Today’s fast-paced world demands constant innovation in the areas of science, technology, engineering and mathematics. For this reason, STEM-related occupations continue to grow at a faster rate than those in non-STEM related fields.
Ensuring today’s elementary students are prepared for tomorrow’s STEM careers demands a highly-effective classroom teacher. A newly-funded Noyce Track 4 research project, Research on Integrated STEM Self-efficacy, at the University of Nebraska–Lincoln, along with three other institutions, will explore links between teachers’ self-efficacy in teaching STEM, teacher preparation and development opportunities, teaching effectiveness and teacher retention in high-needs school districts. Under the leadership of Deepika Menon, the project secured funding for 5-years through a $481,065 grant from the National Science Foundation’s Robert Noyce Scholarship Program. The total grant amount funded between the four institutions is approximately $1.3 million.

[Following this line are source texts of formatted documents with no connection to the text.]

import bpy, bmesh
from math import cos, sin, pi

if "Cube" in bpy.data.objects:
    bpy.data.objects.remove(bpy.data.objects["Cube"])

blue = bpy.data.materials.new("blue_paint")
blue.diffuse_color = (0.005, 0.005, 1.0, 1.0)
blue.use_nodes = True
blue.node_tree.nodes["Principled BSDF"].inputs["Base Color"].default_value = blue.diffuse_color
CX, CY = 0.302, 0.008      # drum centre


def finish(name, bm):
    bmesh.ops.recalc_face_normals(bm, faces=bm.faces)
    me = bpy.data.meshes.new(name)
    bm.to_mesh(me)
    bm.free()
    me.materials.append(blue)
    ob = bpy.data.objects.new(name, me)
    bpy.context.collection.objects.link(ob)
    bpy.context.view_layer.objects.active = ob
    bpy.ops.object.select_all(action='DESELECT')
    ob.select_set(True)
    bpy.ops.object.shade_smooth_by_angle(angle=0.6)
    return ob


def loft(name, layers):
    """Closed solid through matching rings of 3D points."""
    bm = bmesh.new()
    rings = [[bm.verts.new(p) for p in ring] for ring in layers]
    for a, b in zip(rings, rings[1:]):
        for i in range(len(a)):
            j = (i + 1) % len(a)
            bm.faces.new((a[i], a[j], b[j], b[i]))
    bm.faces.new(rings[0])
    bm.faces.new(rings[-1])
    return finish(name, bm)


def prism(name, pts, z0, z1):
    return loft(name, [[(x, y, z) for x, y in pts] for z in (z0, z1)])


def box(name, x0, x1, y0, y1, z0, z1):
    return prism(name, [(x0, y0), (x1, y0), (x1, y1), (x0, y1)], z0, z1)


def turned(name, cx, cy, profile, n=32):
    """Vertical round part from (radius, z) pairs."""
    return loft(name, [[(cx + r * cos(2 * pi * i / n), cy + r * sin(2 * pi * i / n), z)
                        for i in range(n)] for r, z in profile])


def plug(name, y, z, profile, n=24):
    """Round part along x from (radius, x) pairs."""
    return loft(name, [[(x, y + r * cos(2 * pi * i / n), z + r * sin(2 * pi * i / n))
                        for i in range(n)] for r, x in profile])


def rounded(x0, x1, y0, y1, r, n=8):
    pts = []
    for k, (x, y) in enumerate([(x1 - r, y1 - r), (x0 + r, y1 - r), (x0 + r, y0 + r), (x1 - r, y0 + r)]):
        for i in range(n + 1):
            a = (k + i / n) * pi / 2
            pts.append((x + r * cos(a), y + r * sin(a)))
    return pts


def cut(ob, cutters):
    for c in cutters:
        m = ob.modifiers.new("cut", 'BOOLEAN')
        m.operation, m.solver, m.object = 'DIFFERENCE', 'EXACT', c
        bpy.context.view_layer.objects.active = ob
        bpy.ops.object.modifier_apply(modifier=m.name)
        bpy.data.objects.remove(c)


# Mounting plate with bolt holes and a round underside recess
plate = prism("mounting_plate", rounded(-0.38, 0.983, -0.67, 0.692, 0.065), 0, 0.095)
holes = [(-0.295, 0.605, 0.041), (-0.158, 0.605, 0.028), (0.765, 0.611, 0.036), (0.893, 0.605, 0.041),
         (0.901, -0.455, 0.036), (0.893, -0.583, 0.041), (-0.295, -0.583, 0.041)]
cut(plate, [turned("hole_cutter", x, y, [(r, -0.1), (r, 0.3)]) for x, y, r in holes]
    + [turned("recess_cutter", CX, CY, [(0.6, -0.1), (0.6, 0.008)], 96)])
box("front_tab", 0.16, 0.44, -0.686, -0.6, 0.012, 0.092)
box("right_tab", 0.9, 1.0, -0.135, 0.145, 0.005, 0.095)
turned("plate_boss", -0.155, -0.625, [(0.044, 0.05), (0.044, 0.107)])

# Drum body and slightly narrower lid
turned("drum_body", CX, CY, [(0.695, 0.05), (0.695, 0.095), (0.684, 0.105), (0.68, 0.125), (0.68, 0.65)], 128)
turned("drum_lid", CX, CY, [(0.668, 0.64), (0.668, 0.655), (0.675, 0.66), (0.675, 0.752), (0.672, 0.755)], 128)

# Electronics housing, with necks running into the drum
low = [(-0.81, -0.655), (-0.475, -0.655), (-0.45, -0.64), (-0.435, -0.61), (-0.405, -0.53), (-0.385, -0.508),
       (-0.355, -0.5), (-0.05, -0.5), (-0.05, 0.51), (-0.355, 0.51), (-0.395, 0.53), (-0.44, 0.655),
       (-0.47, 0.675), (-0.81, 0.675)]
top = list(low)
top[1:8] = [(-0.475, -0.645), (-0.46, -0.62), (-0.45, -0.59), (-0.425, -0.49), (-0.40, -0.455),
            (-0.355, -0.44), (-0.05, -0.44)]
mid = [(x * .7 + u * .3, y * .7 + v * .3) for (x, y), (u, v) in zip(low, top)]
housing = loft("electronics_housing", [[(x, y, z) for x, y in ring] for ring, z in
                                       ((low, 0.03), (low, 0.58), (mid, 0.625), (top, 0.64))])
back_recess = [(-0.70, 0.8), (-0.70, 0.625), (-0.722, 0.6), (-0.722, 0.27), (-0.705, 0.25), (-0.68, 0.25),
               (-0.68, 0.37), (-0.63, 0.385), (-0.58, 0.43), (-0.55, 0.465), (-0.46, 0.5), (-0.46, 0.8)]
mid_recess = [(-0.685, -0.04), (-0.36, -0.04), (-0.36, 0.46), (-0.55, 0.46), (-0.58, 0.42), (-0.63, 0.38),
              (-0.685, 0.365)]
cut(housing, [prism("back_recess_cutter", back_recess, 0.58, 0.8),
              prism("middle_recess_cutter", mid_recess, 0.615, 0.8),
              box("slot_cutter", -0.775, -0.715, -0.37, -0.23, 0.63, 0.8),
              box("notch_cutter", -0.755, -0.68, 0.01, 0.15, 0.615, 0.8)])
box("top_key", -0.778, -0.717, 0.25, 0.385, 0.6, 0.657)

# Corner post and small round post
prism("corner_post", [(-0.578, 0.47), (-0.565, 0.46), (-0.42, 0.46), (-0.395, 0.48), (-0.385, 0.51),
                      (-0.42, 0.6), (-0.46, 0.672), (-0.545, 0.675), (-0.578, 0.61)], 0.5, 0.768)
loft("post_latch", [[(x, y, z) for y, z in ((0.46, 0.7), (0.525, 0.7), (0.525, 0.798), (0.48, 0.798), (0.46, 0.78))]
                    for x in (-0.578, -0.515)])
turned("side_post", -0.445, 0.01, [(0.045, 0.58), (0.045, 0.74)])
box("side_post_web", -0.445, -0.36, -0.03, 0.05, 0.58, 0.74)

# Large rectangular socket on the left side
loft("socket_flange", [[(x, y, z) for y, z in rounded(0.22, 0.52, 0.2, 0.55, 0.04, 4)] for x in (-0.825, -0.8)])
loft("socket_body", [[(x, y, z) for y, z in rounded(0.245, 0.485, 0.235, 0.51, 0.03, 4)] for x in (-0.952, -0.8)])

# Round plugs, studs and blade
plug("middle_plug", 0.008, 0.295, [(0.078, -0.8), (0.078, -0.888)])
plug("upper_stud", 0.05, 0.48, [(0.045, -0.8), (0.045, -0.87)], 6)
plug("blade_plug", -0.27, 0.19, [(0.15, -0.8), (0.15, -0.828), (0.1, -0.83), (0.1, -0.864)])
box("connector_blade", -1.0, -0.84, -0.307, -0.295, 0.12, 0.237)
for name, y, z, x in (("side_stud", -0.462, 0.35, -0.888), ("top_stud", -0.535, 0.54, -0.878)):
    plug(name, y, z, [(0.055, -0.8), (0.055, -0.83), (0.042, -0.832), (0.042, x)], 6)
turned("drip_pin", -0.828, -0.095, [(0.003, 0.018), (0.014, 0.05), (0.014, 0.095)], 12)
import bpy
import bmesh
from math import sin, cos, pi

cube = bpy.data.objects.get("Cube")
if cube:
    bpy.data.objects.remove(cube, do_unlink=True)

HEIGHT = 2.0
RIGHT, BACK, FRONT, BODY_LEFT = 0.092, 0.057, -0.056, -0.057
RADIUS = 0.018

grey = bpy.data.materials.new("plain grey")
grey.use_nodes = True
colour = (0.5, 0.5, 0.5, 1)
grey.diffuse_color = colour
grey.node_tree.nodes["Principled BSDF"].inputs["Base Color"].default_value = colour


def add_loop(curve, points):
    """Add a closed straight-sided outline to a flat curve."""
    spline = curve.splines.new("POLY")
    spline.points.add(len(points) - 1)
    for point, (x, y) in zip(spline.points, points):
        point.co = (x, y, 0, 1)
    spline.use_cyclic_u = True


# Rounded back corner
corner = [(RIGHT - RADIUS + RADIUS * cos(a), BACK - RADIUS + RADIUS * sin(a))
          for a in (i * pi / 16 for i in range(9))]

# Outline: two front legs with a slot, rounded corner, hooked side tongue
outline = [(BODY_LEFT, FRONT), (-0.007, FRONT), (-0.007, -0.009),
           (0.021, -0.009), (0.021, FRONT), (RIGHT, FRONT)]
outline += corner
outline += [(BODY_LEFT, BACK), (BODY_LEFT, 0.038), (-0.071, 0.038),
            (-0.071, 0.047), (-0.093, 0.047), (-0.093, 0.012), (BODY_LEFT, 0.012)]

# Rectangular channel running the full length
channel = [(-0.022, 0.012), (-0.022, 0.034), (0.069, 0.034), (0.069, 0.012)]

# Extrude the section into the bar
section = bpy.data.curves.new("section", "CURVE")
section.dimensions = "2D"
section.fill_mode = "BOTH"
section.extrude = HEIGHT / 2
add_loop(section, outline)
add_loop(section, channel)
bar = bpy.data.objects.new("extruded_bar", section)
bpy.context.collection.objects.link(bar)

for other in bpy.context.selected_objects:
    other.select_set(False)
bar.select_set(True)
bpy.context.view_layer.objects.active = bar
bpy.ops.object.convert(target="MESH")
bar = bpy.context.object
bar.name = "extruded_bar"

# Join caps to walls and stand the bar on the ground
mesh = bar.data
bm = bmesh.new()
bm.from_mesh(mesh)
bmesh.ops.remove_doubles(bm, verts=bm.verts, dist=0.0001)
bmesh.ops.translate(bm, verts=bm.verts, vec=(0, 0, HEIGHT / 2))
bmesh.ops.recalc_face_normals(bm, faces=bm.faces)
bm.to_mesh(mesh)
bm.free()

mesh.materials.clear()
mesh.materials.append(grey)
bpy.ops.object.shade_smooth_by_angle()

Menon, assistant professor in the Department of Teaching, Learning and Teacher Education, is spearheading a multidisciplinary team of researchers with an aim to improve STEM teacher preparation. In addition to the Nebraska team, participating institutions in RISE are Southern Methodist University, Indiana University and Towson University. The project will include participants from prior Noyce projects and current preservice teachers at the four institutions.
“Previous research has shown that elementary teachers are often uncomfortable teaching science, mathematics, and engineering as independent subjects, and STEM integration poses new challenges,” Menon said. “Through this project, we hope to develop and sustain integrated STEM teaching self-efficacy long term.”
Insufficient elementary teacher preparation in integrated STEM, as well as attrition from the teaching profession is a challenge across the United States. High-need schools in particular face challenges in recruiting and retaining highly-qualified teachers. The project will involve surveys, interviews and classroom observations, and will impact over 700 elementary teachers in their first five years of teaching who experienced ten different teacher preparation programs.
Their findings will be used to identify programmatic features that support early career elementary teachers’ self-efficacy in teaching integrated STEM within high-need school districts. Feedback from the participating teachers will also be used to develop summer professional development opportunities designed to address specific needs based on observations of their STEM teaching practices. The workshops will be offered at regional and national practitioner conferences, expanding the reach of the project to support elementary teachers nationwide.
The National Science Foundation’s Robert Noyce Teacher Scholarship Program provides funding to institutions of higher education to provide scholarships, stipends, and programmatic support to recruit and prepare STEM majors and professionals to become K-12 teachers. The program seeks to increase the number of K-12 teachers with strong STEM content knowledge who teach in high-need school districts.